- 2 teaspoons sweet paprika
- 2 teaspoons ground turmeric
- 2 teaspoons ground coriander
- 1 teaspoon ground cumin
- 1 teaspoon freshly ground black pepper
- 1/4 cup vegetable oil
- 1 can (12 ounces) club soda or beer (optional)
- Lemon wedges, for serving
Remove and discard the fat just inside the neck and body cavities of the chicken. Remove the package of giblets and set it aside for another use. Rinse the chicken, inside and out, under cold running water, then drain and blot it dry, inside and out, with paper towels. Remove the skin from the chicken, if desired. You can pull most of it off with your fingers; use a paring knife to cut the skin away from the wings and ends of the drumsticks. Make two deep slashes to the bone in both sides of the chicken breast and in each leg and thigh so that the spices and heat will penetrate the meat more easily.
Place the garlic, ginger, salt, paprika, turmeric, coriander, cumin, and pepper in a mortar and pound them to a smooth paste with a pestle, then work in the oil. If you don’t have a mortar and pestle, you can make the spice paste in a food processor (a mini processor works better than a full-size processor, but you can use a full-size processor if you scrape down the side of the bowl often with a rubber spatula). Run the processor until the garlic and ginger are finely chopped, then gradually add the oil and puree to a smooth paste.
Spoon about 1 tablespoon of the tandoori paste into the neck and body cavities of the bird, spreading it around with the spatula. Place the bird in a baking dish or aluminum foil pan just large enough to hold it. Spread the remaining spice paste over the chicken on all sides. (Alternatively, you can marinate the bird in a large, heavy-duty, resealable plastic bag.) Let the chicken marinate in the refrigerator, covered, for 6 hours or as long as 24; the longer it marinates, the richer the flavor will be.
Set up the grill for indirect grilling, place a drip pan in the center, and preheat the grill to medium.
If you are cooking the chicken on a can, pop the tab off the can and drink half of the club soda or beer (or pour it out). Using a church key–style can opener, make 2 additional holes in the top. If you are using a beer-can chicken roaster, pour half of the club soda or beer into it. Remove the chicken from the marinade, setting aside any remaining marinade. Hold the chicken upright, with the opening of the body cavity at the bottom, and position the bird on the can or chicken roaster so that it fits snugly into the cavity. If you are using a can, pull the legs forward to form a sort of tripod, so the bird stands upright. The rear “leg” of the tripod is the can. You don’t need to do this if you are using a chicken roaster. Tuck the tips of the wings behind the chicken’s back. Alternatively, truss the bird with butcher’s string or a bamboo skewer.

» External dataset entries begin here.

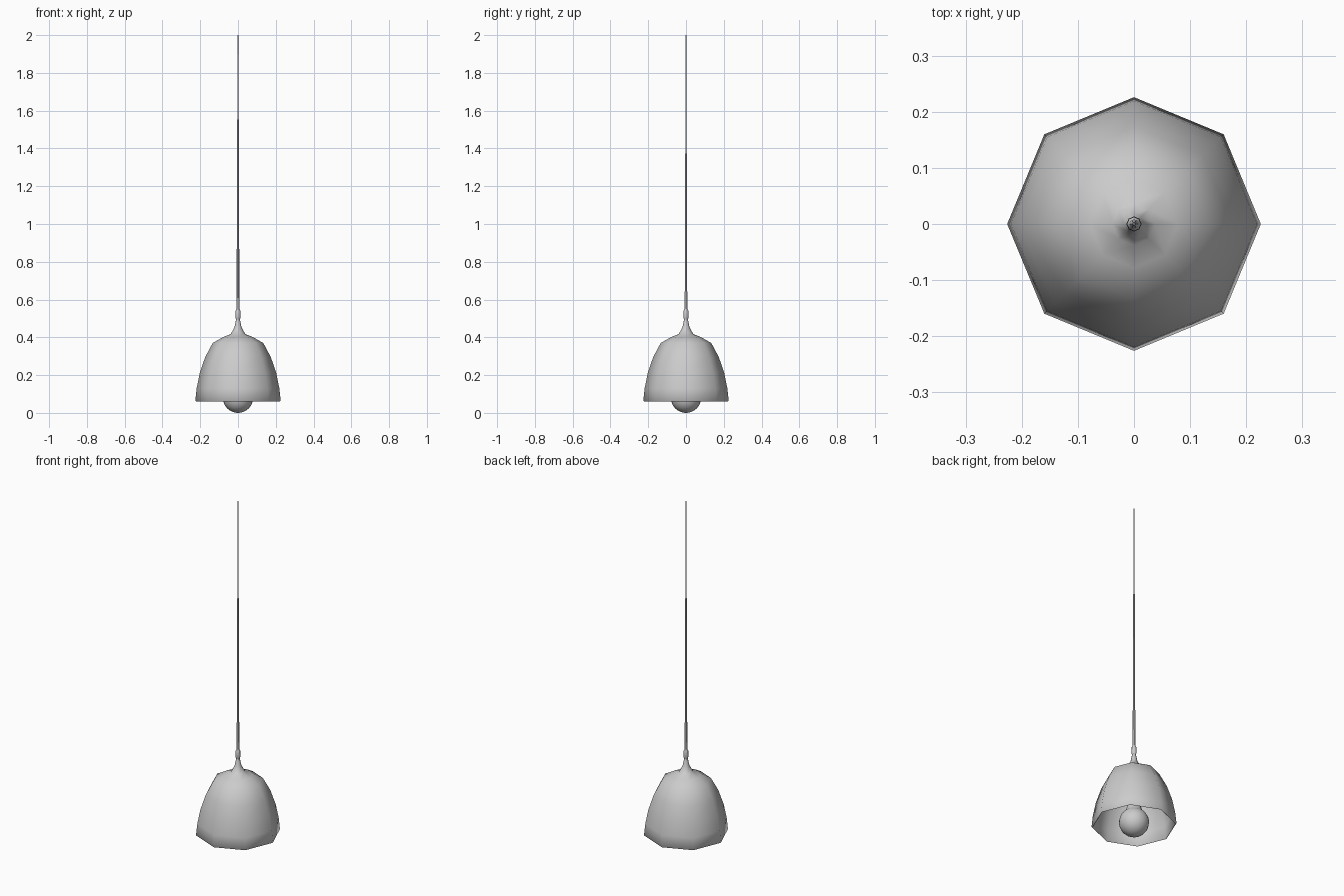
import bpy, math

if "Cube" in bpy.data.objects:
    bpy.data.objects.remove(bpy.data.objects["Cube"])


def lathe(name, profile, sides):
    """Revolve (radius, z) points about z; the first vertex lies on +x."""
    verts, faces, rings = [], [], []
    for r, z in profile:
        start = len(verts)
        if r == 0:
            verts.append((0, 0, z))
            rings.append([start] * sides)
        else:
            for i in range(sides):
                a = 2 * math.pi * i / sides
                verts.append((r * math.cos(a), r * math.sin(a), z))
            rings.append(list(range(start, start + sides)))
    for low, high in zip(rings, rings[1:]):
        for i in range(sides):
            j = (i + 1) % sides
            quad = [low[i], low[j], high[j], high[i]]
            faces.append(list(dict.fromkeys(quad)))
    mesh = bpy.data.meshes.new(name)
    mesh.from_pydata(verts, [], faces)
    obj = bpy.data.objects.new(name, mesh)
    bpy.context.collection.objects.link(obj)
    bpy.context.view_layer.objects.active = obj
    obj.select_set(True)
    bpy.ops.object.shade_smooth_by_angle(angle=math.radians(50))
    obj.select_set(False)
    return obj


# Eight-sided bell shade: outside wall up to the neck
outer = [(0.222, 0.06), (0.226, 0.064), (0.219, 0.13), (0.203, 0.21),
         (0.174, 0.295), (0.134, 0.37), (0.078, 0.402), (0.038, 0.418),
         (0.018, 0.455), (0.009, 0.50)]
# Inside wall, starting under the crown and running down to the rim
inner = [(0, 0.394), (0.075, 0.392), (0.128, 0.362), (0.167, 0.29),
         (0.196, 0.208), (0.212, 0.13), (0.218, 0.064)]
lathe("shade", inner + outer + [(0, 0.50)], 8)

# Cable grip above the shade
lathe("cable_grip", [(0, 0.492), (0.010, 0.494), (0.0135, 0.505),
                     (0.0125, 0.54), (0.008, 0.55), (0, 0.55)], 8)

# Cord, tapering gently to its upper end
lathe("cord", [(0, 0.54), (0.0085, 0.54), (0.0075, 0.66),
               (0.005, 1.25), (0.003, 1.84), (0.002, 2.0), (0, 2.0)], 6)

# Round bulb with its neck
r = 0.08
bulb = [(r * math.sin(math.radians(a)), r - r * math.cos(math.radians(a)))
        for a in range(0, 146, 12)]
lathe("bulb", bulb + [(0.034, 0.18), (0.03, 0.22), (0, 0.22)], 16)

# Lamp holder hidden inside the shade
lathe("lamp_holder", [(0, 0.21), (0.036, 0.21), (0.036, 0.30),
                      (0.022, 0.32), (0.022, 0.395), (0, 0.395)], 8)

When ready to cook, place the chicken, on the can or roaster if using, in the center of the grate over the drip pan and away from the heat. Spoon any remaining marinade over the chicken, then cover the grill. Grill the chicken until it is handsomely browned and cooked through, about 1 hour for a skinless bird, about 1 1/4 hours if the bird is skin-on. Use an instant-read meat thermometer to test for doneness, inserting it into the thickest part of a thigh but not so that it touches a bone. The internal temperature should be about 170°F. If the top of the bird starts to brown too much, loosely cover it with a small piece of aluminum foil.

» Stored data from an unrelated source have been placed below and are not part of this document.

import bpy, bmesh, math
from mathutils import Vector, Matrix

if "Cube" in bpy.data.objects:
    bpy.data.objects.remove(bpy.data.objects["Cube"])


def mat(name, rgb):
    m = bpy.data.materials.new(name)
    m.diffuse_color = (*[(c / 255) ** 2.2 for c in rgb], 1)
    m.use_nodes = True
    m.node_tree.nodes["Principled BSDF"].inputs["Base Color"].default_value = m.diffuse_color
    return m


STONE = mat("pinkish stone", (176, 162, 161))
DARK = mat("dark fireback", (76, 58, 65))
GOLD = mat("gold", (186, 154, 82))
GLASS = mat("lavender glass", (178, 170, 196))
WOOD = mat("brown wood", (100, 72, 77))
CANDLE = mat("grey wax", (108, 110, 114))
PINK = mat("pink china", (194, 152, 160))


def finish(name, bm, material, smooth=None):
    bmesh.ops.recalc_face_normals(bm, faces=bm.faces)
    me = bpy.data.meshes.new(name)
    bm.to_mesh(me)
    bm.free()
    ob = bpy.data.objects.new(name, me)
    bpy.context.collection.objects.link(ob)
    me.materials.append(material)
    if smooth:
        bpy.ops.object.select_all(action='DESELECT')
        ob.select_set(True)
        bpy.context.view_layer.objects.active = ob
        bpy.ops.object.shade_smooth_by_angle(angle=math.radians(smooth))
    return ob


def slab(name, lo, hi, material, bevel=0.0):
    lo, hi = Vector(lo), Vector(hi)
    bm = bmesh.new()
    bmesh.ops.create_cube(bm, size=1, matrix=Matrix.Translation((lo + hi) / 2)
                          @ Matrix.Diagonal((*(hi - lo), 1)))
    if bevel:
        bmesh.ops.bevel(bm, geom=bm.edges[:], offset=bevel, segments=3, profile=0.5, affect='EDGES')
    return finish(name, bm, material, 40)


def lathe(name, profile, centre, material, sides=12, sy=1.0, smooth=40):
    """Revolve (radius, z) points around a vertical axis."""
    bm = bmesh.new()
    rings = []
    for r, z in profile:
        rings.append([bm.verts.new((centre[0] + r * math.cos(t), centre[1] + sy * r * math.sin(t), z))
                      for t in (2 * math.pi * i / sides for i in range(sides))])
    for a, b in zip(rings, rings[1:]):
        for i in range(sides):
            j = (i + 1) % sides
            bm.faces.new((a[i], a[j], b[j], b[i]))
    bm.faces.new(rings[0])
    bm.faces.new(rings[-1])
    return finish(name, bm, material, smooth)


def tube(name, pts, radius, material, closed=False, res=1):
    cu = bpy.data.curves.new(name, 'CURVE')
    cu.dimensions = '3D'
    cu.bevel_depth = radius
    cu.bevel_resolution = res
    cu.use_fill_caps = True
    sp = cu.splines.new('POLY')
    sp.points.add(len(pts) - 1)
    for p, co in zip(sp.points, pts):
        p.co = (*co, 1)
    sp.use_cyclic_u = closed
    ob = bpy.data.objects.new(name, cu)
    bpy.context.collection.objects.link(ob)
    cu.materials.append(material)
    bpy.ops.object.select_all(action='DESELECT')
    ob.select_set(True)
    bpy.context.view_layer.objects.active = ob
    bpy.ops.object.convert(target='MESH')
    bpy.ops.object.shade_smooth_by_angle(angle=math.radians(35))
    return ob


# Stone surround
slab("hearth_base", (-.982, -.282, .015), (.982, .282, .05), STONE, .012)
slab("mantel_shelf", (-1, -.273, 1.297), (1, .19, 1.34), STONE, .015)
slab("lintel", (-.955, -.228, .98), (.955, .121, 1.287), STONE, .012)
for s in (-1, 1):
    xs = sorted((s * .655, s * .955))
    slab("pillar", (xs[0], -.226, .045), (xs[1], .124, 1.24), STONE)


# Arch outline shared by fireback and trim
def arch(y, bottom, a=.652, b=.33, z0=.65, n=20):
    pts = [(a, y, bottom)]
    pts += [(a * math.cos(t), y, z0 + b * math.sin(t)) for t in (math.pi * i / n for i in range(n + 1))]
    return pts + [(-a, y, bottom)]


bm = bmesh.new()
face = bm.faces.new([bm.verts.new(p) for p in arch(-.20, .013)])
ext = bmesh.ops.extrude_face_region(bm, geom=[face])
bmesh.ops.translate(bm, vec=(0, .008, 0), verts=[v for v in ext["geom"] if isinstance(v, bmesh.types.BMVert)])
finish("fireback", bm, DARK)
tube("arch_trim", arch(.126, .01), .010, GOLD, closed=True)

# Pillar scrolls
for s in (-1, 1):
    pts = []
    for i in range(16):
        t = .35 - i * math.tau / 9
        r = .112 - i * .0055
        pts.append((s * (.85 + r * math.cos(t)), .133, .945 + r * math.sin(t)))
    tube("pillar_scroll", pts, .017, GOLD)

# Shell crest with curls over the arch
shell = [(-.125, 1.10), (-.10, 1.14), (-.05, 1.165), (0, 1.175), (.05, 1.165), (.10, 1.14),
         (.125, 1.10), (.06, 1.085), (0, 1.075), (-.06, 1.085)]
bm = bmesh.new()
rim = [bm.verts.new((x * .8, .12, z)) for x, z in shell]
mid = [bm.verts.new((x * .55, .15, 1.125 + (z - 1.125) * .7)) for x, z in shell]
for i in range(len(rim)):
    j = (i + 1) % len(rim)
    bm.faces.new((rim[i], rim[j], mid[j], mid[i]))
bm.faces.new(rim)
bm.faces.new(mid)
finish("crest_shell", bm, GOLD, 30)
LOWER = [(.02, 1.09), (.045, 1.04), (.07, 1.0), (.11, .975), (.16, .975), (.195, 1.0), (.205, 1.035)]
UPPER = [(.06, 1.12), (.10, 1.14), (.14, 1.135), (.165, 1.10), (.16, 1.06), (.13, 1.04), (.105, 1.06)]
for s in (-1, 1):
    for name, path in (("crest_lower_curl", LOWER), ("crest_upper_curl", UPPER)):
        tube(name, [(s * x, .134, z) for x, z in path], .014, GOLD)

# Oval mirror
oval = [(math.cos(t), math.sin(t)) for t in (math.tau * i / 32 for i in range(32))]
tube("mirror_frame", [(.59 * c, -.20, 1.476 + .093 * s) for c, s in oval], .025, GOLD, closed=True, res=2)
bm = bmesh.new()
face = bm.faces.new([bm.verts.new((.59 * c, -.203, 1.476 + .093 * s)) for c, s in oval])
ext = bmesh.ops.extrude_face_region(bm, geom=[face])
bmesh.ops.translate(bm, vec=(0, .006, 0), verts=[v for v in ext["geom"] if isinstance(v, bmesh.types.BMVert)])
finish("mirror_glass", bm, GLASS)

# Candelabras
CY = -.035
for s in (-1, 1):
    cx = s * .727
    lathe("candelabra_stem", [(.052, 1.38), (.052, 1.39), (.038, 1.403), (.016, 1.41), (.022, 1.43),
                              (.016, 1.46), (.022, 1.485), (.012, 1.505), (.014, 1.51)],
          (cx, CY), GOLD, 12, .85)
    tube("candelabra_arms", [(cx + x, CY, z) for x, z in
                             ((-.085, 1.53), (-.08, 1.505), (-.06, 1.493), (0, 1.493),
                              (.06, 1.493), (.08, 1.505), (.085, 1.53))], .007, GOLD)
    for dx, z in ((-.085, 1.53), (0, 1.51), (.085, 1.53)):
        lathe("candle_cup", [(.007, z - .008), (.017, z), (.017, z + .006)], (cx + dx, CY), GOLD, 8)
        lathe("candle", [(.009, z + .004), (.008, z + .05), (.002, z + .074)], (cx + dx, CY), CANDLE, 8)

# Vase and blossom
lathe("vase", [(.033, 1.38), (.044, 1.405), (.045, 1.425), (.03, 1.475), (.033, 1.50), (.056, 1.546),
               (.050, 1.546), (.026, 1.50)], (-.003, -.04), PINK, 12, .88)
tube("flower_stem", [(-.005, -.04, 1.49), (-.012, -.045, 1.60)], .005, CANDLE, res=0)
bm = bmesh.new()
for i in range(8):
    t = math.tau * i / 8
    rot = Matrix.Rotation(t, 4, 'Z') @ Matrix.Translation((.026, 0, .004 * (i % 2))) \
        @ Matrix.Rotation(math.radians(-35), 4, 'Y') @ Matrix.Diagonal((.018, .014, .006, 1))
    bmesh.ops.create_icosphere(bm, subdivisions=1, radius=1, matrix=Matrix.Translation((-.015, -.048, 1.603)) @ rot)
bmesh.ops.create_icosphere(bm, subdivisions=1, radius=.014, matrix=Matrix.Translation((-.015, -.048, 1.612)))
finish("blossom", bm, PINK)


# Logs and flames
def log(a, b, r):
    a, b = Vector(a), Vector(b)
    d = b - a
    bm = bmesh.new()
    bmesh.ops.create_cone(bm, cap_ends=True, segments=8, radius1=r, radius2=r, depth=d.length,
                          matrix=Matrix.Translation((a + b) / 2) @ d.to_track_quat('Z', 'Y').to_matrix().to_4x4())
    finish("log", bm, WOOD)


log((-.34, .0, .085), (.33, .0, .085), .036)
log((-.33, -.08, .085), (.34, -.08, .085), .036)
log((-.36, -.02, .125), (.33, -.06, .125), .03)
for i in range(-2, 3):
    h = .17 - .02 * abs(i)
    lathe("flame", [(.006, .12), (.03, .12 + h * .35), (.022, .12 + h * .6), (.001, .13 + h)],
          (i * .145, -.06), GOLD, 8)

Transfer the chicken to a cutting board and let it rest for about 5 minutes. Carefully lift the chicken off the can or roaster, if using. Cut the chicken into pieces and serve with lemon wedges.